# DESCRIPTION OF THE TASK:
Starting at the first line of the listing below, retype each line up to and including the one that contains "# Flat top plate". Leave pictures out.
----
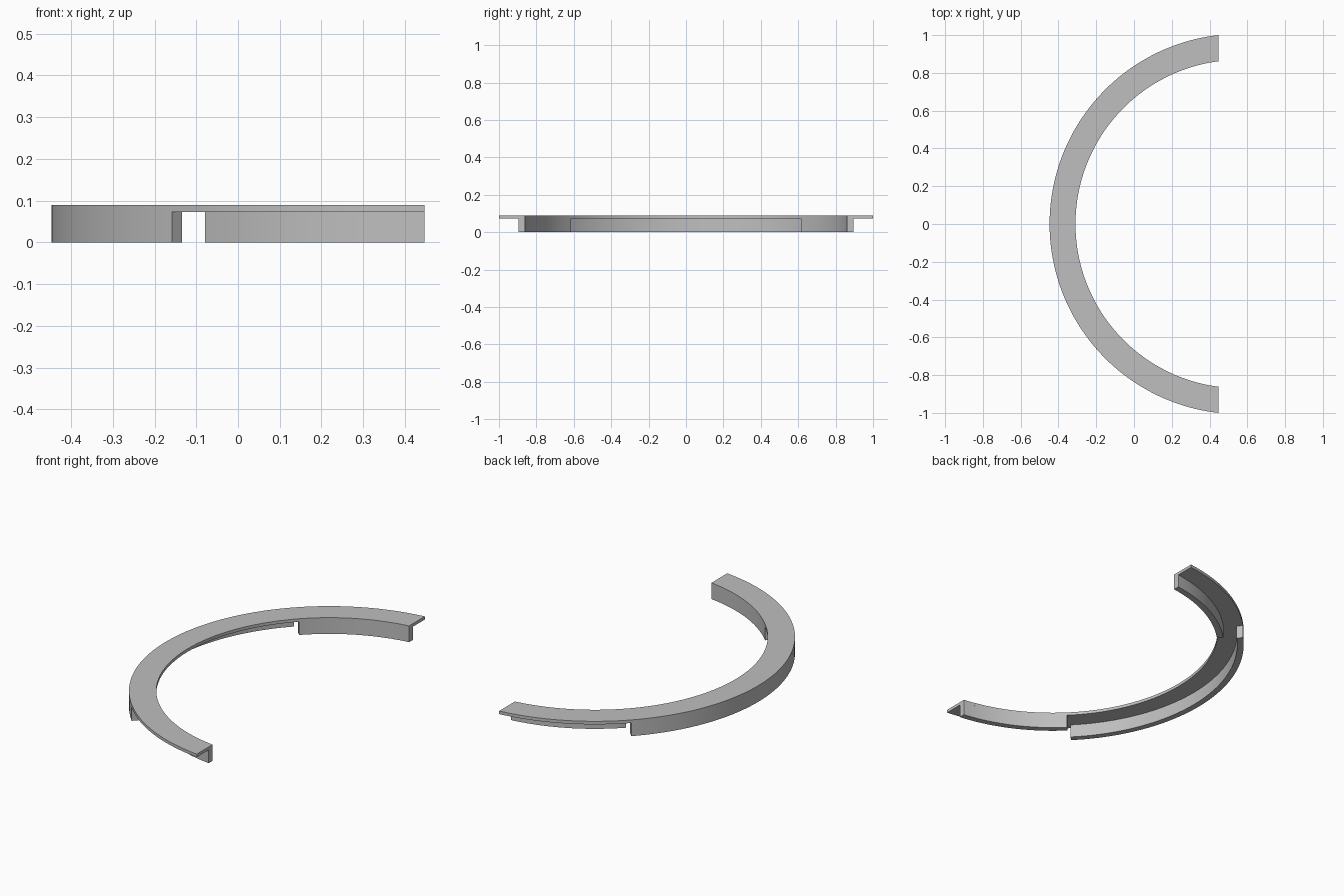
import bpy
import bmesh
from math import acos, cos, sin, radians

default = bpy.data.objects.get("Cube")
if default:
    bpy.data.objects.remove(default, do_unlink=True)

# One plain grey material
grey = bpy.data.materials.new("plain grey")
grey.use_nodes = True
colour = (0.52, 0.52, 0.52, 1)
grey.diffuse_color = colour
grey.node_tree.nodes["Principled BSDF"].inputs["Base Color"].default_value = colour

END_X = 0.447                # flat cut across both tips
CENTRE_X = 1 / (4 * END_X)   # arc centre, so the tips reach y = +-1
OUTER = CENTRE_X + END_X
INNER = 0.869
WALL = 0.034
PLATE_Z, TOP_Z = 0.073, 0.09


def tip_angle(radius):
    """Angle from -x at which a circle meets the flat cut."""
    return acos((CENTRE_X - END_X) / radius)


def arc_solid(name, r_in, r_out, z0, z1, start, end, steps):
    """Sweep a rectangle round the centre; None as a limit means the flat cut."""
    bm = bmesh.new()
    rings = []
    for i in range(steps + 1):
        ring = []
        for r, z in ((r_in, z0), (r_out, z0), (r_out, z1), (r_in, z1)):
            a = -tip_angle(r) if start is None else start
            b = tip_angle(r) if end is None else end
            t = a + (b - a) * i / steps
            ring.append(bm.verts.new((CENTRE_X - r * cos(t), r * sin(t), z)))
        rings.append(ring)
    for p, q in zip(rings, rings[1:]):
        for k in range(4):
            n = (k + 1) % 4
            bm.faces.new((p[k], p[n], q[n], q[k]))
    bm.faces.new(rings[0])
    bm.faces.new(rings[-1])
    bmesh.ops.recalc_face_normals(bm, faces=bm.faces)
    mesh = bpy.data.meshes.new(name)
    bm.to_mesh(mesh)
    bm.free()
    mesh.materials.append(grey)
    obj = bpy.data.objects.new(name, mesh)
    bpy.context.collection.objects.link(obj)
    bpy.ops.object.select_all(action='DESELECT')
    obj.select_set(True)
    bpy.context.view_layer.objects.active = obj
    bpy.ops.object.shade_smooth_by_angle(angle=radians(30))


# Flat top plate
arc_solid("top_plate", INNER, OUTER, PLATE_Z, TOP_Z, None, None, 96)

# Outer wall under the middle of the arc
half = radians(44.5)
arc_solid("outer_wall", OUTER - WALL, OUTER, 0, PLATE_Z, -half, half, 52)

# Inner walls under both tips
inner_start = radians(45)
arc_solid("front_inner_wall", INNER, INNER + WALL, 0, PLATE_Z, None, -inner_start, 24)
arc_solid("back_inner_wall", INNER, INNER + WALL, 0, PLATE_Z, inner_start, None, 24)
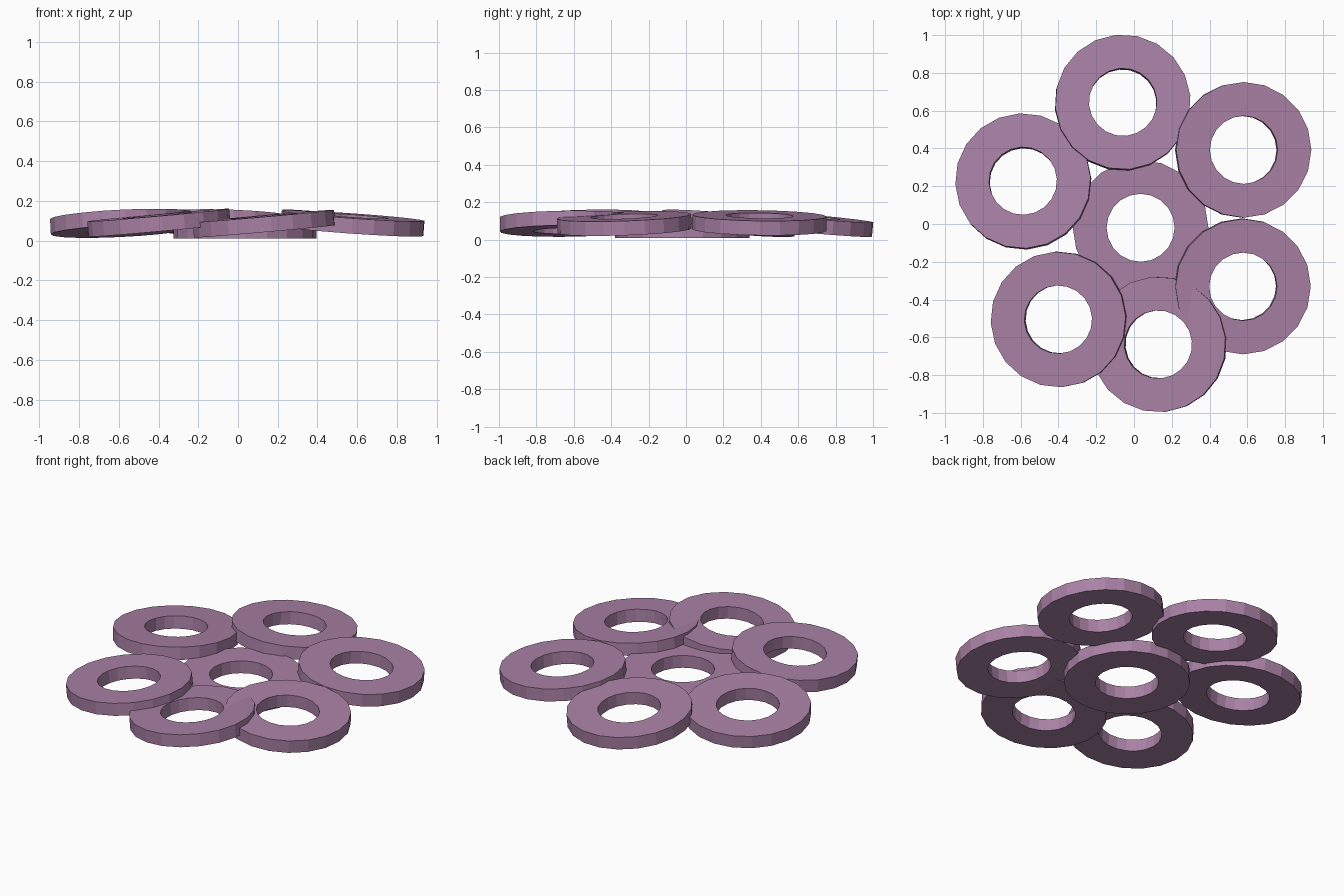
import bpy, bmesh, math
from mathutils import Matrix, Vector

if "Cube" in bpy.data.objects:
    bpy.data.objects.remove(bpy.data.objects["Cube"])

SIDES, R_OUT, R_IN, THICK = 20, 0.359, 0.18, 0.077

mat = bpy.data.materials.new("mauve")
mat.diffuse_color = (0.40, 0.22, 0.38, 1)
mat.use_nodes = True
mat.node_tree.nodes["Principled BSDF"].inputs["Base Color"].default_value = mat.diffuse_color


def washer(name, loc, slope, spin):
    """Flat ring whose top plane rises by slope = (dz/dx, dz/dy)."""
    bm = bmesh.new()
    profile = [(R_IN, -THICK / 2), (R_OUT, -THICK / 2),
               (R_OUT, THICK / 2), (R_IN, THICK / 2)]
    rows = []
    for i in range(SIDES):
        a = math.tau * i / SIDES + spin
        rows.append([bm.verts.new((r * math.cos(a), r * math.sin(a), z))
                     for r, z in profile])
    for i in range(SIDES):
        a, b = rows[i], rows[(i + 1) % SIDES]
        for k in range(4):
            m = (k + 1) % 4
            bm.faces.new((a[k], a[m], b[m], b[k]))
    bmesh.ops.recalc_face_normals(bm, faces=bm.faces)
    # tilt, then move into place
    normal = Vector((-slope[0], -slope[1], 1)).normalized()
    tilt = Vector((0, 0, 1)).rotation_difference(normal).to_matrix().to_4x4()
    bm.transform(Matrix.Translation(loc) @ tilt)
    mesh = bpy.data.meshes.new(name)
    bm.to_mesh(mesh)
    bm.free()
    mesh.materials.append(mat)
    bpy.context.collection.objects.link(bpy.data.objects.new(name, mesh))


# Flat ring in the middle
washer("center_ring", (0.035, -0.02, 0.048), (0, 0), 0)

# Outer rings, each leaning on the next one round and on the middle ring
washer("back_ring", (-0.06, 0.642, 0.086), (-0.03, -0.09), 0.1)
washer("right_back_ring", (0.578, 0.392, 0.09), (-0.08, -0.015), 0)
washer("right_front_ring", (0.575, -0.33, 0.086), (-0.07, 0.035), 0)
washer("front_ring", (0.131, -0.637, 0.085), (0.088, 0.012), 0.1)
washer("left_front_ring", (-0.398, -0.505, 0.09), (0.09, 0.015), 0.05)
washer("left_back_ring", (-0.586, 0.225, 0.087), (0.05, -0.085), 0.05)
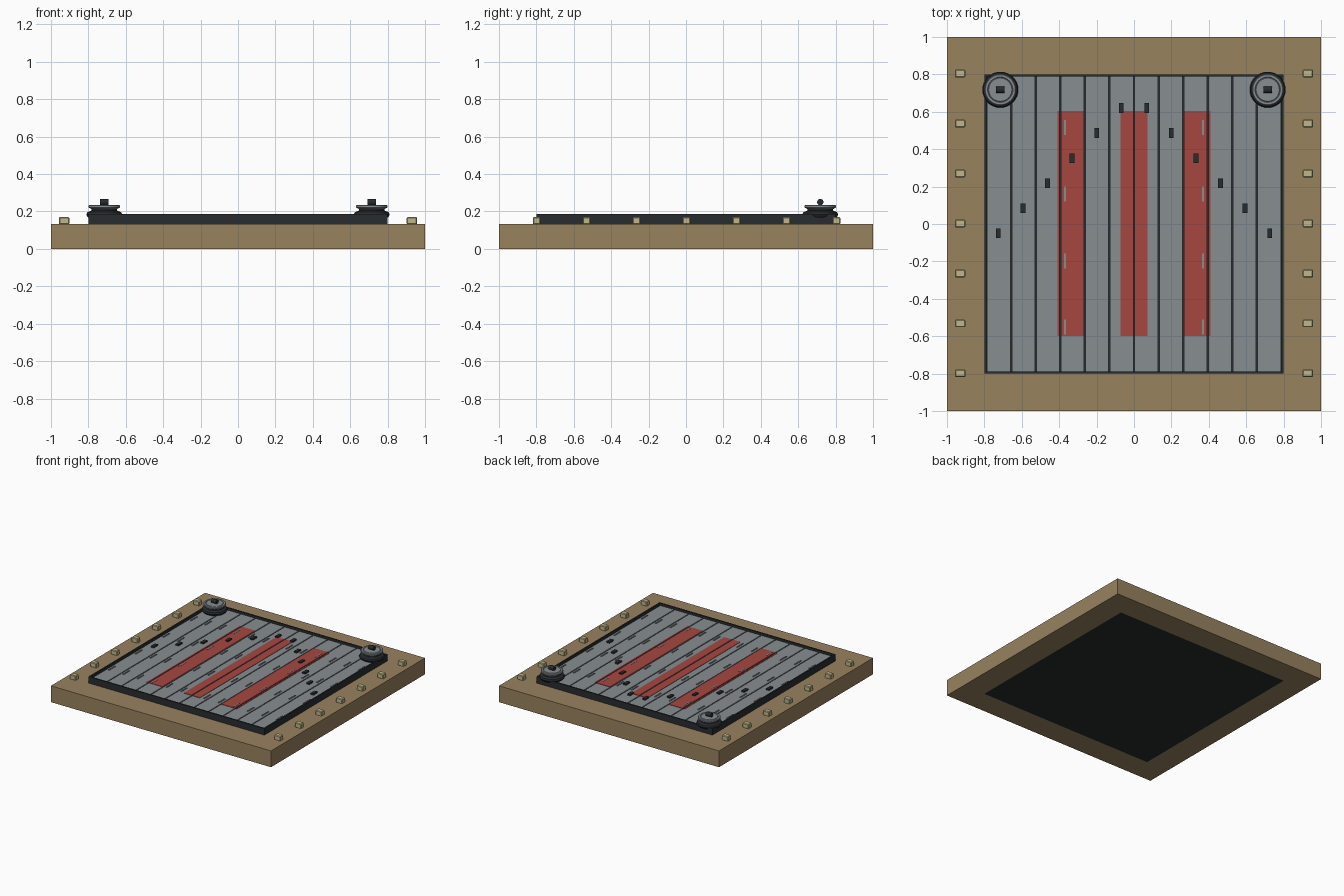
import bpy, bmesh, math
from mathutils import Matrix, Vector

if "Cube" in bpy.data.objects:
    bpy.data.objects.remove(bpy.data.objects["Cube"])


def material(name, r, g, b):
    lin = [((c / 255 + 0.055) / 1.055) ** 2.4 for c in (r, g, b)]
    m = bpy.data.materials.new(name)
    m.diffuse_color = (*lin, 1)
    m.use_nodes = True
    m.node_tree.nodes["Principled BSDF"].inputs["Base Color"].default_value = m.diffuse_color
    return m


WOOD = material("tan_wood", 152, 130, 95)
DARK = material("dark_metal", 40, 44, 46)
GRAY = material("gray_metal", 135, 141, 145)
RED = material("red_paint", 166, 70, 64)
CLEAT = material("pale_cleat", 193, 183, 138)


def finish(bm, name, mat):
    me = bpy.data.meshes.new(name)
    bm.to_mesh(me)
    bm.free()
    me.materials.append(mat)
    ob = bpy.data.objects.new(name, me)
    bpy.context.collection.objects.link(ob)
    return ob


def boxes(name, mat, items, bevel=0):
    """One object from boxes given as (x0, x1, y0, y1, z0, z1)."""
    bm = bmesh.new()
    for x0, x1, y0, y1, z0, z1 in items:
        m = Matrix.Translation(((x0 + x1) / 2, (y0 + y1) / 2, (z0 + z1) / 2))
        m = m @ Matrix.Diagonal((x1 - x0, y1 - y0, z1 - z0, 1))
        bmesh.ops.create_cube(bm, size=1, matrix=m)
    if bevel:
        bmesh.ops.bevel(bm, geom=bm.edges[:], offset=bevel, segments=1, affect='EDGES')
    return finish(bm, name, mat)


def centred(x, y, w, d, z0, z1):
    return (x - w / 2, x + w / 2, y - d / 2, y + d / 2, z0, z1)


def square_frame(name, mat, outer, inner, z0, z1):
    """Mitred square ring."""
    bm = bmesh.new()
    signs = ((-1, -1), (1, -1), (1, 1), (-1, 1))
    loops = [[bm.verts.new((sx * r, sy * r, z)) for sx, sy in signs]
             for r, z in ((outer, z0), (outer, z1), (inner, z1), (inner, z0))]
    for k in range(4):
        a, b = loops[k], loops[(k + 1) % 4]
        for i in range(4):
            j = (i + 1) % 4
            bm.faces.new((a[i], a[j], b[j], b[i]))
    bmesh.ops.recalc_face_normals(bm, faces=bm.faces)
    return finish(bm, name, mat)


def lathe(name, mat, profile, x, y, sides=32):
    bm = bmesh.new()
    verts = [bm.verts.new((r, 0, z)) for r, z in profile]
    edges = [bm.edges.new(p) for p in zip(verts, verts[1:])]
    bmesh.ops.spin(bm, geom=verts + edges, axis=(0, 0, 1), cent=(0, 0, 0),
                   angle=math.tau, steps=sides)
    bmesh.ops.remove_doubles(bm, verts=bm.verts, dist=1e-5)
    bmesh.ops.recalc_face_normals(bm, faces=bm.faces)
    bmesh.ops.translate(bm, verts=bm.verts, vec=Vector((x, y, 0)))
    ob = finish(bm, name, mat)
    bpy.ops.object.select_all(action='DESELECT')
    bpy.context.view_layer.objects.active = ob
    ob.select_set(True)
    bpy.ops.object.shade_smooth_by_angle(angle=math.radians(35))
    return ob


# Wooden surround, dark bed inside it and raised lip
square_frame("wood_surround", WOOD, 1.0, 0.8, 0, 0.134)
boxes("dark_bed", DARK, [(-0.8, 0.8, -0.8, 0.8, 0, 0.15)])
square_frame("raised_lip", DARK, 0.8, 0.788, 0.134, 0.187)

# Twelve deck planks with narrow gaps
PITCH, TOP = 0.1315, 0.168
centres = [(i - 5.5) * PITCH for i in range(12)]
boxes("deck_planks", GRAY,
      [centred(c, 0, PITCH - 0.008, 1.576, 0.15, TOP) for c in centres])

# Red painted stripes, split where they cross a plank gap
stripes = []
for a, b in ((-0.41, -0.265), (-0.073, 0.073), (0.265, 0.41)):
    for c in centres:
        lo, hi = max(a, c - PITCH / 2 + 0.004), min(b, c + PITCH / 2 - 0.004)
        if hi - lo > 0.005:
            stripes.append((lo, hi, -0.6, 0.605, TOP - 0.002, TOP + 0.003))
boxes("red_stripes", RED, stripes)

# Small slats on each plank
boxes("plank_slats", GRAY,
      [centred(c + math.copysign(0.04, c), y, 0.01, 0.08, TOP - 0.002, TOP + 0.005)
       for c in centres for y in (-0.55, -0.197, 0.16, 0.515)])

# Dark studs in a chevron
boxes("chevron_studs", DARK,
      [centred(s * (0.068 + 0.1315 * i), 0.62 - 0.134 * i, 0.026, 0.052, TOP - 0.002, 0.18)
       for i in range(6) for s in (-1, 1)])

# Pale cleats along both sides
boxes("side_cleats", CLEAT,
      [centred(s * 0.93, 0.267 * i + 0.003, 0.056, 0.042, 0.13, 0.171)
       for s in (-1, 1) for i in range(-3, 4)], bevel=0.005)

# Pulley wheels at the back corners
for side, s in (("left", -1), ("right", 1)):
    x, y = s * 0.715, 0.718
    lathe(side + "_pulley_base", DARK,
          [(0, 0.155), (0.07, 0.155), (0.09, 0.172), (0.096, 0.184), (0.09, 0.196),
           (0.07, 0.204), (0.066, 0.216), (0, 0.216)], x, y)
    lathe(side + "_pulley_cap", GRAY,
          [(0, 0.212), (0.068, 0.212), (0.084, 0.222), (0.084, 0.232), (0.08, 0.235),
           (0.068, 0.235), (0.065, 0.231), (0.062, 0.235), (0, 0.235)], x, y)
    bm = bmesh.new()
    bmesh.ops.create_cone(bm, cap_ends=True, segments=16, radius1=0.017, radius2=0.017,
                          depth=0.046, matrix=Matrix.Translation((x, y, 0.25))
                          @ Matrix.Rotation(math.pi / 2, 4, 'Y'))
    finish(bm, side + "_pulley_pin", DARK)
----
# REPLY:
import bpy
import bmesh
from math import acos, cos, sin, radians

default = bpy.data.objects.get("Cube")
if default:
    bpy.data.objects.remove(default, do_unlink=True)

# One plain grey material
grey = bpy.data.materials.new("plain grey")
grey.use_nodes = True
colour = (0.52, 0.52, 0.52, 1)
grey.diffuse_color = colour
grey.node_tree.nodes["Principled BSDF"].inputs["Base Color"].default_value = colour

END_X = 0.447                # flat cut across both tips
CENTRE_X = 1 / (4 * END_X)   # arc centre, so the tips reach y = +-1
OUTER = CENTRE_X + END_X
INNER = 0.869
WALL = 0.034
PLATE_Z, TOP_Z = 0.073, 0.09


def tip_angle(radius):
    """Angle from -x at which a circle meets the flat cut."""
    return acos((CENTRE_X - END_X) / radius)


def arc_solid(name, r_in, r_out, z0, z1, start, end, steps):
    """Sweep a rectangle round the centre; None as a limit means the flat cut."""
    bm = bmesh.new()
    rings = []
    for i in range(steps + 1):
        ring = []
        for r, z in ((r_in, z0), (r_out, z0), (r_out, z1), (r_in, z1)):
            a = -tip_angle(r) if start is None else start
            b = tip_angle(r) if end is None else end
            t = a + (b - a) * i / steps
            ring.append(bm.verts.new((CENTRE_X - r * cos(t), r * sin(t), z)))
        rings.append(ring)
    for p, q in zip(rings, rings[1:]):
        for k in range(4):
            n = (k + 1) % 4
            bm.faces.new((p[k], p[n], q[n], q[k]))
    bm.faces.new(rings[0])
    bm.faces.new(rings[-1])
    bmesh.ops.recalc_face_normals(bm, faces=bm.faces)
    mesh = bpy.data.meshes.new(name)
    bm.to_mesh(mesh)
    bm.free()
    mesh.materials.append(grey)
    obj = bpy.data.objects.new(name, mesh)
    bpy.context.collection.objects.link(obj)
    bpy.ops.object.select_all(action='DESELECT')
    obj.select_set(True)
    bpy.context.view_layer.objects.active = obj
    bpy.ops.object.shade_smooth_by_angle(angle=radians(30))


# Flat top plate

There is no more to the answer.